I believe in Yog’s Law: Money should flow to the writer. I also believe there is a period of time in which it is appropriate to provide work at no cost—when you’re first getting established and you need to get your name out there and build up a reputation. Unfortunately though, for most writers and artists, this period tends to extend far beyond its rightful expiration date. I think some of this has to do with our infamous low self-esteem. For myself, I know I harbor a fear of charging for my work. I’m embarrassed about selling my books at poetry readings. I have some weird hang-up about getting money for them that makes no sense. For the few literary magazines that are actually able to pay, I usually just donate the money back to the magazine. For me, it’s a bit of a moot point, since I’m never going to make much off of a single poem or short story anyway. But it would be much different if I were writing for a living. Or, if a miracle happens and my novel actually gets published. In that case, I’m going to have to get some business sense pretty damn fast, which is not something that artists are known for.
On that note, famous comedian Kathy Griffin once went on a rant about artists who brag about how they have no business sense. She rightly pointed out that it’s our job and our responsibility to understand the business end of the profession, and that it’s inexcusable to be lazy about that aspect of it. So when we get taken advantage of, perhaps we need to take a look at our own culpability as well.
Carolyn pointed out in a comment on my blog that the romantic myth of the starving artist is still very much in play. I think we as artists to some degree buy into that, which ties into our general unwillingness to be business-savvy. But I also suspect there is something of a punitive aspect to it that comes from the rest of society—this idea that if we’re going to “indulge ourselves” in this way, we have some spiritual and moral obligation to live in poverty. Or, maybe it’s tied up in the idea of purity—that art is seen as some angelic, untouchable thing that should never be sullied by something as crass as money.

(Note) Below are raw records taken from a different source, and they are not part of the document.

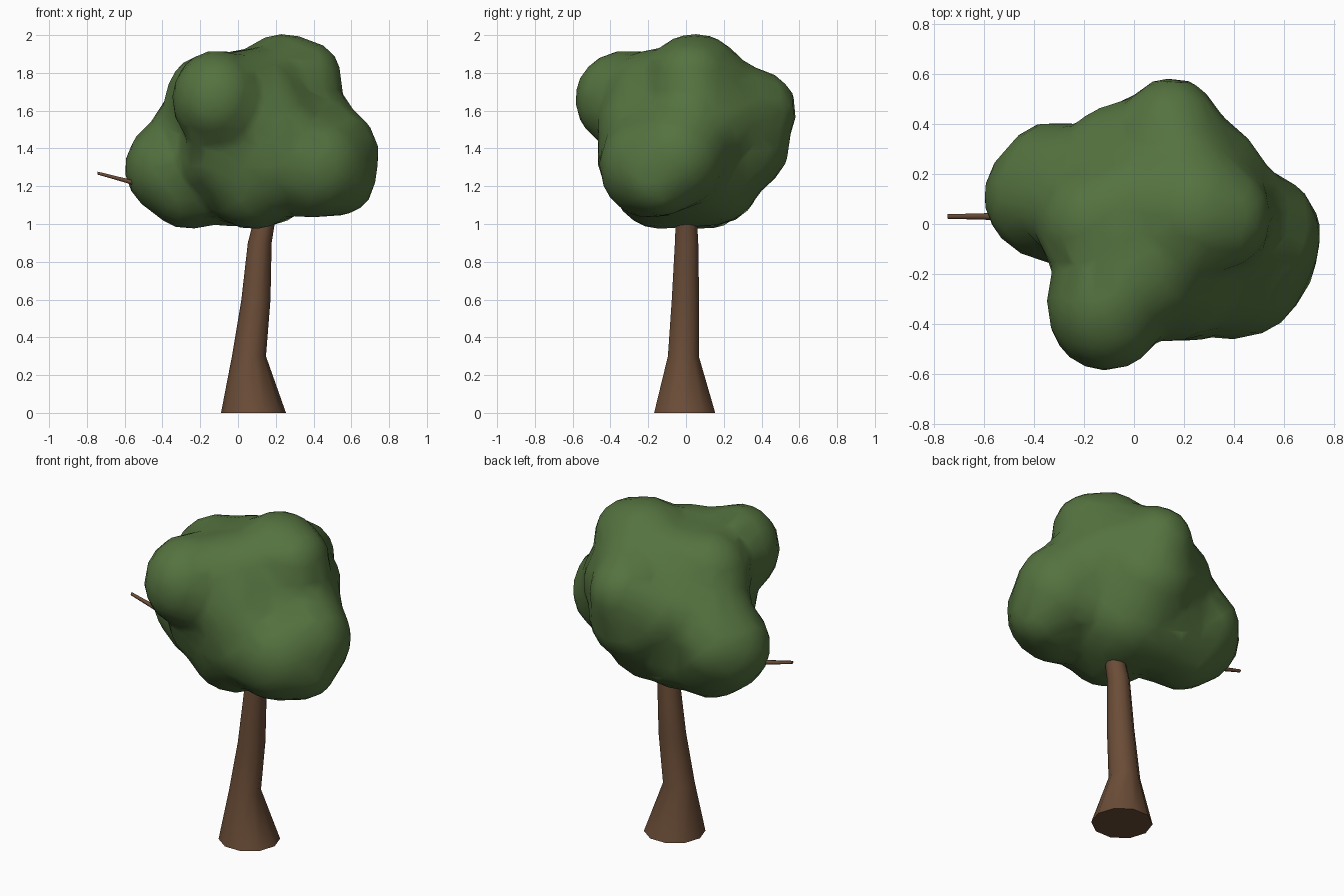
import bpy, bmesh, math
from mathutils import Matrix, Vector

if "Cube" in bpy.data.objects:
    bpy.data.objects.remove(bpy.data.objects["Cube"])


def material(name, rgb):
    m = bpy.data.materials.new(name)
    m.diffuse_color = (*rgb, 1)
    m.use_nodes = True
    m.node_tree.nodes["Principled BSDF"].inputs["Base Color"].default_value = m.diffuse_color
    return m


leaf = material("leaf green", (0.09, 0.17, 0.05))
bark = material("bark brown", (0.145, 0.073, 0.038))


def add_object(name, bm, mat):
    mesh = bpy.data.meshes.new(name)
    bmesh.ops.recalc_face_normals(bm, faces=bm.faces)
    bm.to_mesh(mesh)
    bm.free()
    ob = bpy.data.objects.new(name, mesh)
    bpy.context.collection.objects.link(ob)
    mesh.materials.append(mat)
    return ob


def foliage(name, lobes):
    """Fuse ellipsoid lobes into one soft, slightly irregular clump."""
    bm = bmesh.new()
    for centre, size in lobes:
        # small allowance for the shrinkage of the smoothing
        scale = [s + 0.015 for s in size]
        bmesh.ops.create_icosphere(
            bm, subdivisions=3, radius=1,
            matrix=Matrix.Translation(centre) @ Matrix.Diagonal((*scale, 1)))
    ob = add_object(name, bm, leaf)
    remesh = ob.modifiers.new("fuse", 'REMESH')
    remesh.mode = 'VOXEL'
    remesh.voxel_size = 0.033
    remesh.use_smooth_shade = True
    smooth = ob.modifiers.new("soften", 'SMOOTH')
    smooth.factor = 0.5
    smooth.iterations = 14
    thin = ob.modifiers.new("simplify", 'DECIMATE')
    thin.ratio = 0.1
    return ob


def tube(name, rings, sides, u, v, angle):
    """Skin rings of (centre, radius u, radius v) and cap both ends."""
    bm = bmesh.new()
    u, v = Vector(u), Vector(v)
    loops = []
    for centre, ru, rv in rings:
        loops.append([bm.verts.new(Vector(centre)
                                   + u * ru * math.cos(math.tau * i / sides)
                                   + v * rv * math.sin(math.tau * i / sides))
                      for i in range(sides)])
    for a, b in zip(loops, loops[1:]):
        for i in range(sides):
            j = (i + 1) % sides
            bm.faces.new((a[i], a[j], b[j], b[i]))
    bm.faces.new(loops[0])
    bm.faces.new(loops[-1])
    ob = add_object(name, bm, bark)
    bpy.ops.object.select_all(action='DESELECT')
    ob.select_set(True)
    bpy.context.view_layer.objects.active = ob
    bpy.ops.object.shade_smooth_by_angle(angle=math.radians(angle))
    return ob


def ball(x, y, z, r):
    return ((x, y, z), (r, r, r))


# Outer lobes that give the crown its outline
lobes = [
    ((0.10, 0.02, 1.38), (0.38, 0.37, 0.39)),     # core
    ((0.24, 0.05, 1.74), (0.25, 0.26, 0.26)),     # top
    ((0.37, 0.03, 1.77), (0.17, 0.20, 0.19)),
    ((0.15, 0.33, 1.60), (0.20, 0.25, 0.22)),     # back
    ((-0.11, -0.32, 1.66), (0.23, 0.26, 0.25)),   # front
    ((-0.14, 0.00, 1.64), (0.24, 0.24, 0.26)),    # upper left
    ((0.46, -0.05, 1.36), (0.28, 0.26, 0.27)),    # right
    ((0.40, -0.19, 1.31), (0.28, 0.26, 0.27)),
    ((0.52, -0.14, 1.24), (0.20, 0.20, 0.19)),
    ((-0.32, 0.11, 1.30), (0.27, 0.25, 0.26)),    # lower left
    ((-0.25, 0.10, 1.23), (0.25, 0.25, 0.25)),
    ((-0.32, 0.19, 1.33), (0.21, 0.21, 0.21)),
]

# Balls that fill the hollows between neighbouring lobes
fillers = [
    ball(0.15, -0.18, 1.50, 0.28),
    ball(0.20, -0.19, 1.35, 0.27),
    ball(0.08, -0.15, 1.66, 0.26),
    ball(-0.05, -0.22, 1.68, 0.22),
    ball(-0.04, -0.17, 1.38, 0.25),
    ball(0.08, -0.13, 1.24, 0.26),
    ball(-0.04, 0.25, 1.50, 0.23),
    ball(0.13, 0.27, 1.43, 0.27),
    ball(0.12, 0.12, 1.28, 0.28),
    ball(0.27, 0.18, 1.55, 0.24),
    ball(0.19, 0.20, 1.66, 0.22),
    ball(0.02, 0.08, 1.68, 0.23),
    ball(0.33, 0.03, 1.50, 0.28),
    ball(-0.19, 0.13, 1.42, 0.26),
    ball(-0.27, 0.08, 1.49, 0.18),
    ball(-0.06, 0.14, 1.25, 0.25),
]
foliage("crown", lobes + fillers)

# Flared, leaning trunk
tube("trunk", [
    ((0.082, -0.007, 0.00), 0.172, 0.17),
    ((0.058, -0.014, 0.30), 0.09, 0.086),
    ((0.095, -0.003, 0.60), 0.077, 0.076),
    ((0.115, 0.003, 0.90), 0.063, 0.065),
    ((0.14, 0.002, 1.02), 0.057, 0.059),
    ((0.19, 0.00, 1.20), 0.045, 0.045),
], 10, (1, 0, 0), (0, 1, 0), 40)

# Bare twig poking out of the lower left of the crown
tube("twig", [
    ((-0.25, 0.03, 1.14), 0.02, 0.02),
    ((-0.52, 0.03, 1.21), 0.015, 0.015),
    ((-0.745, 0.03, 1.27), 0.009, 0.009),
], 6, (0, 1, 0), (0, 0, 1), 65)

Heck, I don’t have the answers, people. I’m just as much of a mess as anyone else who swims in these waters. I hope you will weigh in with your thoughts and observations. These are mine for whatever they're worth. I wish I had better answers, but I don’t, so here’s a video of the world’s most brazen raccoon. Enjoy!
P.S. I found this article, sent to me by aforementioned Frankie, to be quite illuminating.